What does it mean to practice youth work ethically? How does ethical theory relate to the youth work profession? What are the moral dilemmas confronting youth workers today, and how should practitioners respond? Youth Work Ethics examines these questions and more and should be on the reading lists of all youth work trainees and practitioners. A wide range of topics are covered, including: confidentiality; sexual propriety; dependence and empowerment; equity of provision; interprofessional working; managing dual relationships; working across cultures; working within an agency.
As the last chapter indicated, there are a range of frameworks for thinking ethically. This chapter provides an overview of some of the key approaches to deciding whether an action is ethical or not. Each of them has its own strengths and weaknesses, and the chapter concludes with the possibility of using different frameworks depending on what the situation demands.
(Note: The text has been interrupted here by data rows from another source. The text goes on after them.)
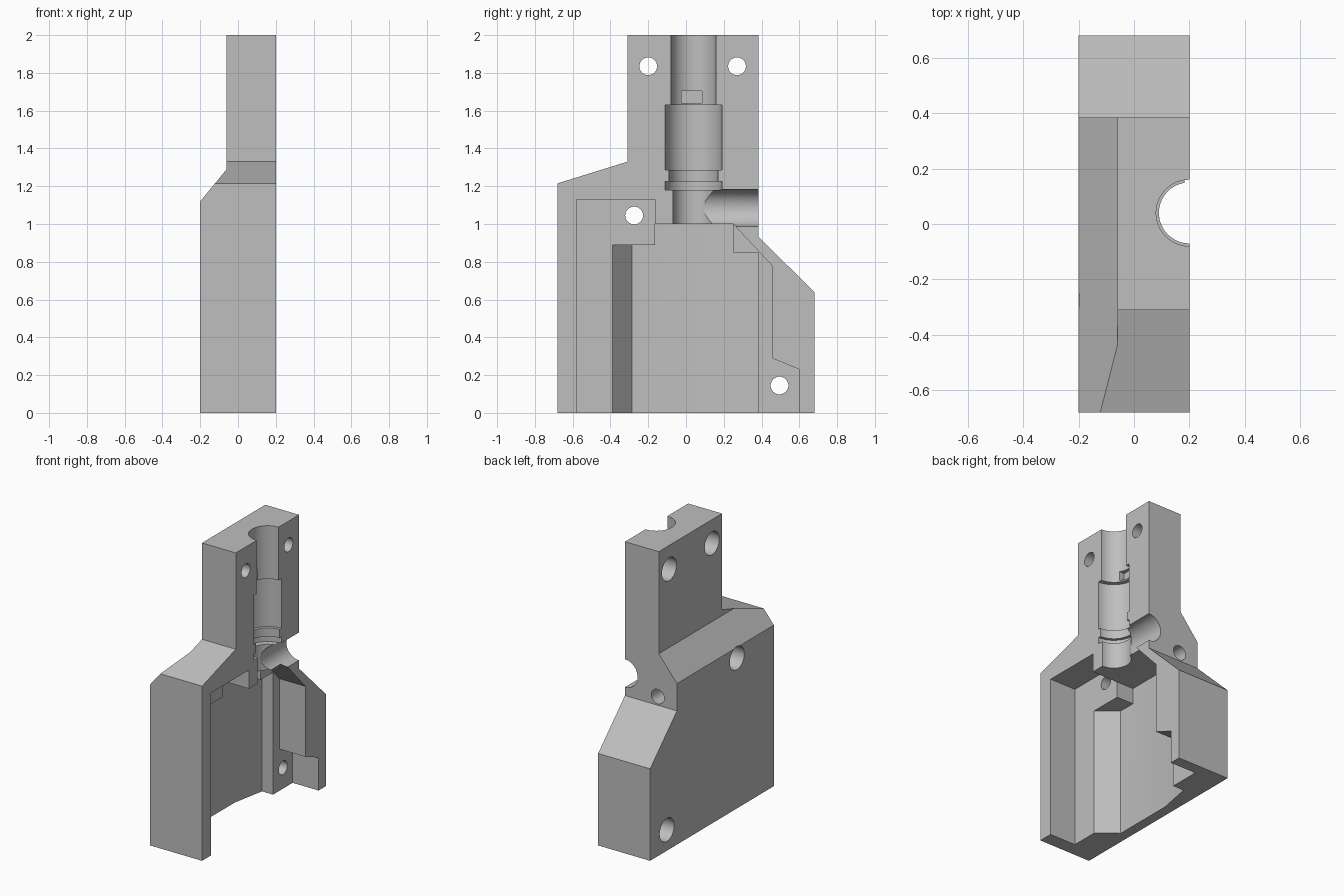
import bpy, bmesh, math
from mathutils import Matrix, Vector

if "Cube" in bpy.data.objects:
    bpy.data.objects.remove(bpy.data.objects["Cube"], do_unlink=True)

grey = bpy.data.materials.new("plain grey")
grey.use_nodes = True
grey.diffuse_color = (0.52, 0.52, 0.52, 1)
grey.node_tree.nodes["Principled BSDF"].inputs["Base Color"].default_value = grey.diffuse_color


def finish(name, bm):
    bmesh.ops.recalc_face_normals(bm, faces=bm.faces)
    mesh = bpy.data.meshes.new(name)
    bm.to_mesh(mesh)
    bm.free()
    mesh.materials.append(grey)
    obj = bpy.data.objects.new(name, mesh)
    bpy.context.collection.objects.link(obj)
    return obj


def prism(name, points, axis, low, high):
    """Extrude an outline along x (y,z points), y (x,z points) or z (x,y points)."""
    place = {"X": lambda a, b: (low, a, b),
             "Y": lambda a, b: (a, low, b),
             "Z": lambda a, b: (a, b, low)}[axis]
    step = Vector([(high - low) * (axis == k) for k in "XYZ"])
    bm = bmesh.new()
    face = bm.faces.new([bm.verts.new(place(a, b)) for a, b in points])
    out = bmesh.ops.extrude_face_region(bm, geom=[face])
    bmesh.ops.translate(bm, vec=step, verts=[v for v in out["geom"] if isinstance(v, bmesh.types.BMVert)])
    return finish(name, bm)


def lathe(name, profile, axis, centre, sides=48):
    """Solid of revolution from (radius, height) steps, turned onto an axis."""
    turn = {"X": Matrix.Rotation(math.pi / 2, 4, "Y"),
            "Y": Matrix.Rotation(-math.pi / 2, 4, "X"),
            "Z": Matrix.Identity(4)}[axis]
    bm = bmesh.new()
    rings = []
    for r, h in profile:
        angles = [math.tau * i / sides for i in range(sides)]
        rings.append([bm.verts.new((r * math.cos(a), r * math.sin(a), h)) for a in angles])
    for lower, upper in zip(rings, rings[1:]):
        for i in range(sides):
            j = (i + 1) % sides
            bm.faces.new((lower[i], lower[j], upper[j], upper[i]))
    bm.faces.new(rings[0])
    bm.faces.new(rings[-1])
    bm.transform(Matrix.Translation(centre) @ turn)
    return finish(name, bm)


def combine(target, tool, operation="DIFFERENCE"):
    tool.hide_render = True
    mod = target.modifiers.new(tool.name, "BOOLEAN")
    mod.operation = operation
    mod.solver = "EXACT"
    mod.object = tool
    bpy.context.view_layer.objects.active = target
    bpy.ops.object.modifier_apply(modifier=mod.name)
    bpy.data.objects.remove(tool, do_unlink=True)


# Housing half: side outline trimmed by the stepped end outline
housing = prism("housing_half", [(-.68, 0), (.68, 0), (.68, .64), (.385, .93), (.385, 2),
                                 (-.31, 2), (-.31, 1.33), (-.68, 1.215)], "X", -.2, .2)
combine(housing, prism("back_relief", [(-.06, 2.2), (-.06, 1.29), (-.2, 1.12),
                                       (-.4, 1.12), (-.4, 2.2)], "Y", -1, 1))

# Shallow pocket in the parting face
combine(housing, prism("shallow_pocket", [(-.58, -.1), (-.58, 1.13), (-.165, 1.13), (-.165, 1),
                                          (.25, 1), (.455, .78), (.455, .29), (.6, .23),
                                          (.6, -.1)], "X", 0, .3))

# Deep pocket with one slanted wall and a gently rising floor
deep = prism("deep_pocket", [(.05, -.39), (0, -.39), (-.13, -.285), (-.13, .15),
                             (-.085, .385), (.05, .385)], "Z", -.2, 1.2)
combine(deep, prism("deep_outline", [(-.5, -.1), (-.5, .89), (-.165, .89), (-.165, 1), (.25, 1),
                                     (.25, .85), (.5, .85), (.5, -.1)], "X", -.3, .04), "INTERSECT")
combine(housing, deep)

# Stepped vertical bore, its key notch and the side channel
combine(housing, lathe("stepped_bore", [(.11, .95), (.11, 1.18), (.15, 1.18), (.15, 1.225),
                                        (.13, 1.225), (.13, 1.285), (.15, 1.285), (.15, 1.63),
                                        (.12, 1.63), (.12, 2.1)], "Z", (.2, .04, 0), 64))
combine(housing, prism("key_notch", [(-.025, 1.64), (.085, 1.64), (.085, 1.705), (-.025, 1.705)],
                       "X", .06, .2))
combine(housing, lathe("side_channel", [(.097, 0), (.097, .5)], "Y", (.2, .04, 1.085)))

# Cable hole from the back edge into the deep pocket
combine(housing, lathe("cable_hole", [(.05, .2), (.05, .5)], "Y", (-.052, 0, .99), 32))

# Screw holes, counterbored from the outer side
for y, z, outer in ((-.2, 1.835, -.06), (.27, 1.835, -.06), (-.275, 1.045, -.2), (.495, .145, -.2)):
    combine(housing, lathe("screw_hole", [(.08, outer - .2), (.08, outer + .1),
                                          (.047, outer + .1), (.047, .3)], "X", (0, y, z), 32))

bpy.ops.object.select_all(action="DESELECT")
housing.select_set(True)
bpy.context.view_layer.objects.active = housing
bpy.ops.object.shade_smooth_by_angle(angle=math.radians(25))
Ethical ideas have generally been grouped into three broad families: consequentialist (or teleological) theories, deontological theories, and virtue-based theories. There is a wide variety of conceptions within these groupings, of course, and other frameworks which don't fit easily into any of them, but this might help us get some perspective on the field at least.
Briefly, consequentialist theorists think that whether an action is ...